New Owners in Downtown Crozet:

  • Kurt Wassenaar and his partner at Blue Springs Development, Mark Green, purchased the property on Rt. 240 starting at Over The Moon Bookstore through Crozet Great Valu, excluding the Century Link building. The property includes the land behind the Rescue Squad and bordering the creek.
  • Blue Springs Development is getting to know its current tenants, listening to their needs and working on maintenance of the buildings.
  • Kurt and Mark expressed an interest in working closely with Frank Stoner, the community and the DCI so that downtown Crozet is cohesive in nature. They emphasized that residential development is important to revitalization in these areas because downtown businesses need more customers within walking distance.   
  • Kurt offered to attend the next DCI meeting to share a digital model of downtown Crozet.

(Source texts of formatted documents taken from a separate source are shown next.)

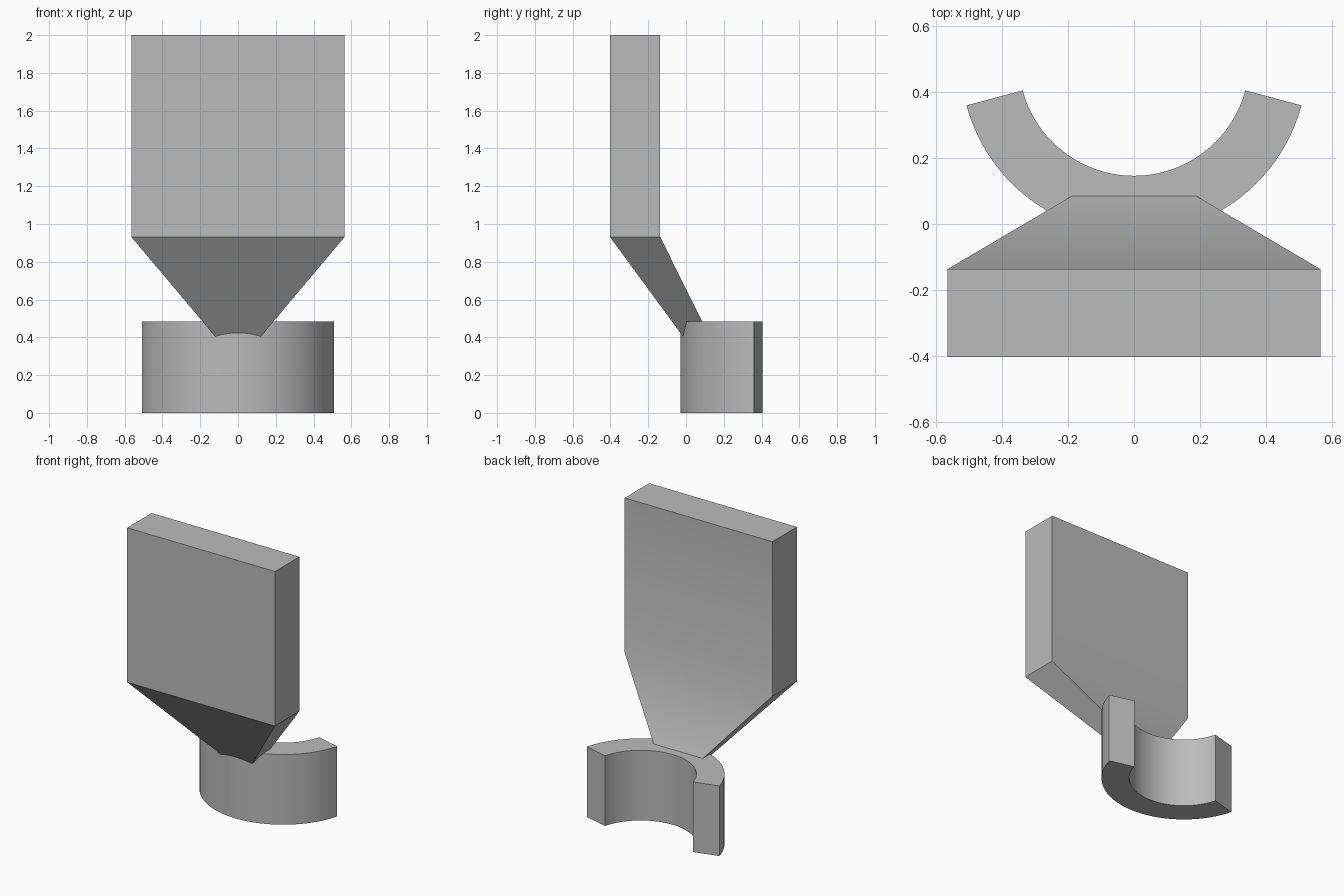
import bpy, bmesh, math

if "Cube" in bpy.data.objects:
    bpy.data.objects.remove(bpy.data.objects["Cube"])

grey = bpy.data.materials.new("plain grey")
grey.diffuse_color = (0.5, 0.5, 0.5, 1)
grey.use_nodes = True
grey.node_tree.nodes["Principled BSDF"].inputs["Base Color"].default_value = grey.diffuse_color


def loft(name, sections):
    """Closed solid through equal-length rings of points."""
    bm = bmesh.new()
    rings = [[bm.verts.new(p) for p in s] for s in sections]
    for a, b in zip(rings, rings[1:]):
        for i in range(len(a)):
            j = (i + 1) % len(a)
            bm.faces.new((a[i], a[j], b[j], b[i]))
    bm.faces.new(rings[0][::-1])
    bm.faces.new(rings[-1])
    bmesh.ops.recalc_face_normals(bm, faces=bm.faces)
    mesh = bpy.data.meshes.new(name)
    bm.to_mesh(mesh)
    bm.free()
    mesh.materials.append(grey)
    obj = bpy.data.objects.new(name, mesh)
    bpy.context.collection.objects.link(obj)
    return obj


def rect(half_width, front, back, z):
    return [(-half_width, front, z), (half_width, front, z),
            (half_width, back, z), (-half_width, back, z)]


# Upright plate with its tapered, leaning neck
bracket = loft("plate_and_clip", [rect(0.10, 0.002, 0.137, 0.38),
                                  rect(0.565, -0.403, -0.137, 0.932),
                                  rect(0.565, -0.403, -0.137, 2.0)])

# Open ring clip, 150 degrees, opening to the back
CENTRE_Y, INNER, OUTER, HEIGHT, STEPS = 0.495, 0.349, 0.525, 0.485, 60
angles = [math.radians(-165 + 150 * i / STEPS) for i in range(STEPS + 1)]
outline = [(OUTER * math.cos(a), CENTRE_Y + OUTER * math.sin(a)) for a in angles]
outline += [(INNER * math.cos(a), CENTRE_Y + INNER * math.sin(a)) for a in reversed(angles)]
clip = loft("ring_clip", [[(x, y, z) for x, y in outline] for z in (0, HEIGHT)])

# Fuse the neck into the clip
mod = bracket.modifiers.new("fuse", "BOOLEAN")
mod.operation = "UNION"
mod.solver = "EXACT"
mod.object = clip
bpy.context.view_layer.objects.active = bracket
bracket.select_set(True)
bpy.ops.object.modifier_apply(modifier="fuse")
bpy.data.objects.remove(clip)
bpy.ops.object.shade_smooth_by_angle(angle=math.radians(30))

The next DCI meeting will be held on April 7, from 12 pm – 1:30 pm at the Crozet Library. These meetings are open to the public. 


Jacob & Liza Stoner in Central Park January 23, 2016

Jacob & Liza Stoner in Central Park January 23, 2016

I spent the weekend with my family in New York City last weekend and had the good fortune to witness the largest 1 day snowfall ever recorded in Central Park.  Sunday afternoon, thousands, if not hundreds of thousands of people of all ages were out enjoying the snow.  We heard at least 5 different languages and I've never seen a more creative assortment of snow men, women and children.  People were sledding on all manner of flat bottomed objects and there were shrieks of joy and laughter everywhere.  Snow has magical powers; we know that.  But great spaces can have the same effect and the scene sparked my curiosity about the history of Central Park and what lessons might actually apply to our public plaza in Crozet.  Here's what I learned about the history of the park:

  1. The park, established in 1857 on 778 acres at what was then the north end of the City. It was designed by Fredrick Law Olmsted and Calvert Vaux.  The park was not part of the original master plan for Manhattan; it was added some 30 years after the master plan was completed. 
  2. The park was under the control of local government and inadquate resources were dedicated to the ongoing maintenance of the park.  Consequently, the park quickly slipped into a first period of decline from the 1870's until 1934.  In that year, management of the park was restructured and a single individual, Robert Moses, was empowered to manage the park restoration.
  3. Again, in the early 1960's the park began a serious decline and it wasn't until citizen volunteers stepped in the late 70's to save the park that good things began to happen. In 1979, management of the park was restructured again and control was given to a citizen based board of directors.  What followed was a large scale public/private partnership that raised money for the restoration of the park and then actually built an endowment to support maintenance of the park in perpetuity.  

So what can the history of this iconic American park teach us about building a downtown plaza/park in Crozet?  Here are some initial thoughts:

  • Plans can, should, and will evolve over time.  
  • The size should be in scale with the buildings around it, it's purpose in the community, and the number of people we envision using the space.
  • Don't count on local government to build or maintain the park or, in time,  you're likely to be disappointed.
  • Citizen involvement is essential in every aspect of design and implementation of public space.
  • Effective management of public space is critical.
  • Maintenance costs should be considered during the design process and adequately funded from day one.

Please share stories, thoughts and ideas about this important community asset that's coming to downtown Crozet.


Frank Stoner